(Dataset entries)
______________________________
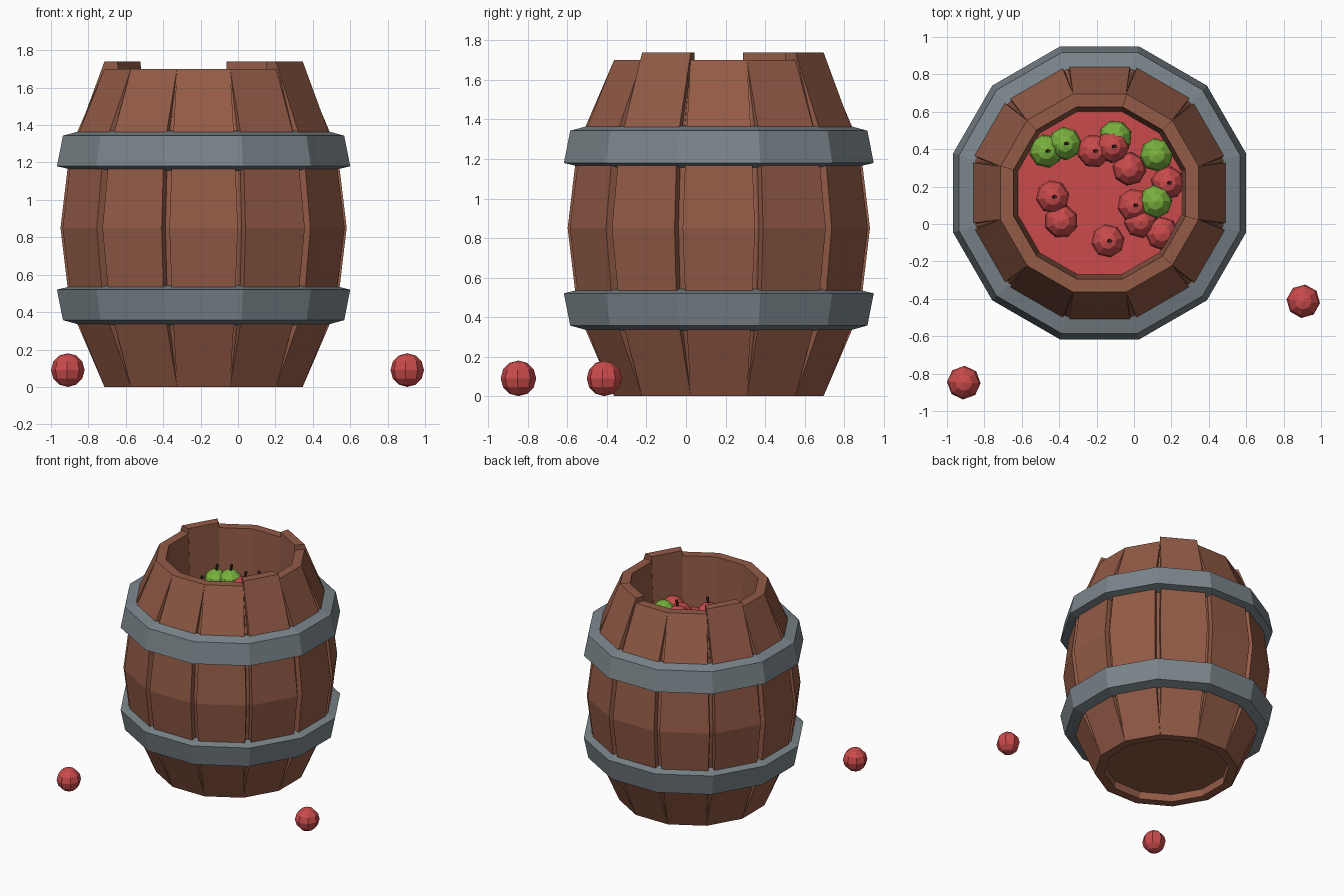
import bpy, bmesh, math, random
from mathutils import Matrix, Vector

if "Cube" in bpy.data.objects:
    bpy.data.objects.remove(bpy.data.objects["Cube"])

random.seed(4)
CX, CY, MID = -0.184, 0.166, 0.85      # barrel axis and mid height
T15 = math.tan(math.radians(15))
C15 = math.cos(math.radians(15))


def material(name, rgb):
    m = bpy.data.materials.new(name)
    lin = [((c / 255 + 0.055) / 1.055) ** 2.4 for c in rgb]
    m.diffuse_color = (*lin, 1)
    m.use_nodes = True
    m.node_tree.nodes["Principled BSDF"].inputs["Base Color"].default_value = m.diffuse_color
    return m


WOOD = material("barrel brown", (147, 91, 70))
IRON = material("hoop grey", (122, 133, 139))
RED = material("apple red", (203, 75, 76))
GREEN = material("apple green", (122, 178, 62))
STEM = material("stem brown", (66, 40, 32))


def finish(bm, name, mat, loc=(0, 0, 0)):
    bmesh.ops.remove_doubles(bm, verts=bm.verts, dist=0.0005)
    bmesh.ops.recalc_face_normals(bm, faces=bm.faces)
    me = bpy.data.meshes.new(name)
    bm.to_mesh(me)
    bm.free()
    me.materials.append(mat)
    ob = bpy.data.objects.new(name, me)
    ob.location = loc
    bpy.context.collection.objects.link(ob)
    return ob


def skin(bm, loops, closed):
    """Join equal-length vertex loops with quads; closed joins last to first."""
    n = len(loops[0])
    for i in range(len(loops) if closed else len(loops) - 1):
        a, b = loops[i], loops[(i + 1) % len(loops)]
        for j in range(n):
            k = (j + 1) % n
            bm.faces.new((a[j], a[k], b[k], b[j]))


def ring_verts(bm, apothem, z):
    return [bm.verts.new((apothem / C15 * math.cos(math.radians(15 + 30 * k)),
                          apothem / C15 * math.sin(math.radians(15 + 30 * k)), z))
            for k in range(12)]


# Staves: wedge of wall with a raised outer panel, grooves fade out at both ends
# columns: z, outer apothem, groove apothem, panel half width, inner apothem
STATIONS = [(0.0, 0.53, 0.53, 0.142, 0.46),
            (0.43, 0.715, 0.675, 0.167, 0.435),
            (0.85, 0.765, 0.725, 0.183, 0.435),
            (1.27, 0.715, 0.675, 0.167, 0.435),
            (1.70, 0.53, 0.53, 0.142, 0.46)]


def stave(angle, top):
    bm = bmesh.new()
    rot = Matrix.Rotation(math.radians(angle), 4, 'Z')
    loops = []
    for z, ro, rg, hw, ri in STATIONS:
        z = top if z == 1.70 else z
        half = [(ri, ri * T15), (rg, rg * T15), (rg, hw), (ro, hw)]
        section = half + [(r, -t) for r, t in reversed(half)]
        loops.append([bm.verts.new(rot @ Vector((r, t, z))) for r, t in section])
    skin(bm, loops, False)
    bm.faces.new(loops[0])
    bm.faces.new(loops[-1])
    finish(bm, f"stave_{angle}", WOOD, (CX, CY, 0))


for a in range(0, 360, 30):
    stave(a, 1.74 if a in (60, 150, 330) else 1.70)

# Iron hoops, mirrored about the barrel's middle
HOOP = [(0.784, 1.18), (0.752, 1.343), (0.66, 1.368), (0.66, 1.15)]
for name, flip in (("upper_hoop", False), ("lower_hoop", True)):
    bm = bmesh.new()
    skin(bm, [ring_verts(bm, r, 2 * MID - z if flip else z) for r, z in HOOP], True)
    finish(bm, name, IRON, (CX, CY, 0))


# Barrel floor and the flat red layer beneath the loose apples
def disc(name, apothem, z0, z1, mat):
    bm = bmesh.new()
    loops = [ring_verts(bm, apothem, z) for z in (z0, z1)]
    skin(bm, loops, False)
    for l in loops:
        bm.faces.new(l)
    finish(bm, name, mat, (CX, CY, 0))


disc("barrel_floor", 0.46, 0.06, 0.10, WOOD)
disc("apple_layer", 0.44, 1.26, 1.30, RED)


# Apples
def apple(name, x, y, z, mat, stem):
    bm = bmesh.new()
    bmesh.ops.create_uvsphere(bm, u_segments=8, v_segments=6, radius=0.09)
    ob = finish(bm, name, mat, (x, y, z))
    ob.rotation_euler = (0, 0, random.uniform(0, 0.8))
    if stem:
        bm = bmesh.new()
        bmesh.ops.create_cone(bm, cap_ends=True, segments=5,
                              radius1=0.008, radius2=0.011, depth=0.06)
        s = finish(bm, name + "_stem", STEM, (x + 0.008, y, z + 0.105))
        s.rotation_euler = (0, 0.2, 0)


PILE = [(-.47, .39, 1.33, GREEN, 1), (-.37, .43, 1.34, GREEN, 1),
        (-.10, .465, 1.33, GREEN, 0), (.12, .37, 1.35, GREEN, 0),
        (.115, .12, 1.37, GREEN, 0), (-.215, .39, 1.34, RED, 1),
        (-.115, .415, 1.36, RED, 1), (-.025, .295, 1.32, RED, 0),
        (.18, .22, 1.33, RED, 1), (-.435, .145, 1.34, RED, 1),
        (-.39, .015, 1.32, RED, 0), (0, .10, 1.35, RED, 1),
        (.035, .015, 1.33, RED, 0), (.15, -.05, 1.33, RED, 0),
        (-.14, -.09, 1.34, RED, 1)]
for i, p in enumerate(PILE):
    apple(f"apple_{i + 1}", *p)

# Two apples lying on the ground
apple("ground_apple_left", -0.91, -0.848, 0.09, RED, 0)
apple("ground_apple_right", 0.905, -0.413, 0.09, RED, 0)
______________________________
Copy out the lines of the records above in which the string "range" appears.

    for i in range(len(loops) if closed else len(loops) - 1):
        for j in range(n):
            for k in range(12)]
for a in range(0, 360, 30):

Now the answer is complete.